Computing Joint Action Costs: Co-Actors Minimize the Aggregate Individual Costs in an Action Sequence
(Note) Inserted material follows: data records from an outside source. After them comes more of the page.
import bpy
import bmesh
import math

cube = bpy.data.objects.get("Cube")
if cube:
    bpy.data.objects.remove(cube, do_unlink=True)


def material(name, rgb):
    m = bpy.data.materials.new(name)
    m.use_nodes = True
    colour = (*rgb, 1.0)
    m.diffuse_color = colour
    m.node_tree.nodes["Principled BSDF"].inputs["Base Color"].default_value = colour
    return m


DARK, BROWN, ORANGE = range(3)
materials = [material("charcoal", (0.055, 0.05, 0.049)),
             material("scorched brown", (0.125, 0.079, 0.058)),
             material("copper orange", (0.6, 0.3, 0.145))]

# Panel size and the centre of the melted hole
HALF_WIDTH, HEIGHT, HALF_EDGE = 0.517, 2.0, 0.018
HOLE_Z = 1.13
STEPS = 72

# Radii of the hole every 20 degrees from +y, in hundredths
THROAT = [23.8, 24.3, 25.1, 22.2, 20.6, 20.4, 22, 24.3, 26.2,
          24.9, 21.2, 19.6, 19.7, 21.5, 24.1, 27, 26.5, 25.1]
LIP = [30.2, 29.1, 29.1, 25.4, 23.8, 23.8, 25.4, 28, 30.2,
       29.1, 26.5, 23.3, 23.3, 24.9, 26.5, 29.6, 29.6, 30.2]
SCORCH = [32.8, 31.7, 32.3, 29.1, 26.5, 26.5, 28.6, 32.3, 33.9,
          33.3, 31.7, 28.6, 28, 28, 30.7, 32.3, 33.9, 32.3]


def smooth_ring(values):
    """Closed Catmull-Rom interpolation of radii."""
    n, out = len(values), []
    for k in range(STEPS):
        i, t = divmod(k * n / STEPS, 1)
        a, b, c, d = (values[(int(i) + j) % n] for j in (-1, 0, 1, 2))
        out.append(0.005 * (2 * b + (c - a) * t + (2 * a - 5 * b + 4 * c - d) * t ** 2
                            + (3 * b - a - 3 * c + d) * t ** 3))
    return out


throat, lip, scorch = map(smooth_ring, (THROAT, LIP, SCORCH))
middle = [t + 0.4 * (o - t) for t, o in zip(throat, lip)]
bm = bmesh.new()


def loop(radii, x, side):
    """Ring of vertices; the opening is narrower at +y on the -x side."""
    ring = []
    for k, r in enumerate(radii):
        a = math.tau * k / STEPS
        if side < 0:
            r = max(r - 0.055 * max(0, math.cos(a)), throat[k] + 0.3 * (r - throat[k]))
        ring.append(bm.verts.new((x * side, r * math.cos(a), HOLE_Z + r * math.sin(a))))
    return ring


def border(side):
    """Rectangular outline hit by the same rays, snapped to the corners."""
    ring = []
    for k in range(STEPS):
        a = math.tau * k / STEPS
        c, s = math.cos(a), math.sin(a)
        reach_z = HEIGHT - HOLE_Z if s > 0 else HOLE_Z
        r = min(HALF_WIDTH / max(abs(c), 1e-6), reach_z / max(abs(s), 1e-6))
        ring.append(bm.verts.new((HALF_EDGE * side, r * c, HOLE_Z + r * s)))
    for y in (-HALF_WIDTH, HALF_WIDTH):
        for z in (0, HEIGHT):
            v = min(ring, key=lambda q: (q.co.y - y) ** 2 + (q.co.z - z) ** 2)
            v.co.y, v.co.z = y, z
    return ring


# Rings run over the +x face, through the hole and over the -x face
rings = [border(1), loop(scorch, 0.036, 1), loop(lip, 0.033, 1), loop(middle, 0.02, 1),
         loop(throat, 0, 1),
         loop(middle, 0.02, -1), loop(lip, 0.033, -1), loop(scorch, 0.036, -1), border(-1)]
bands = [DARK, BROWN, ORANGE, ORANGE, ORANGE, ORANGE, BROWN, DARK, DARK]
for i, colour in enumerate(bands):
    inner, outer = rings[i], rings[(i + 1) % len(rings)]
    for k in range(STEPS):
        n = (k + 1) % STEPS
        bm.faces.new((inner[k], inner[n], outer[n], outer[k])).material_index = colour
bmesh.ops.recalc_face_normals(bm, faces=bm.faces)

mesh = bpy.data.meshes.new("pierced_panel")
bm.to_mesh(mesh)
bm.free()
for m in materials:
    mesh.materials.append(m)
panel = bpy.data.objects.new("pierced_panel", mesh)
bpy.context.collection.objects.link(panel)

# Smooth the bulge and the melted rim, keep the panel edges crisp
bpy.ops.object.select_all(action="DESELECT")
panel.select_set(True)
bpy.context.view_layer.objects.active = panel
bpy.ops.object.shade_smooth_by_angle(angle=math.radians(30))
Successful performance in cooperative activities relies on efficient task distribution between co-actors. Previous research found that people often forgo individual efficiency in favor of co-efficiency (i.e., joint-cost minimization) when planning a joint action. The present study investigated the cost computations underlying co-efficient decisions. We report a series of experiments that tested the hypothesis that people compute the joint costs of a cooperative action sequence by summing the individual action costs of their co-actor and themselves. We independently manipulated the parameters quantifying individual and joint action costs and tested their effects on decision making by fitting and comparing Bayesian logistic regression models. Our hypothesis was confirmed: people weighed their own and their partner’s costs similarly to estimate the joint action costs as the sum of the two individual parameters. Participants minimized the aggregate cost to ensure co-efficiency. The results provide empirical support for behavioral economics and computational approaches that formalize cooperation as joint utility maximization based on a weighted sum of individual action costs.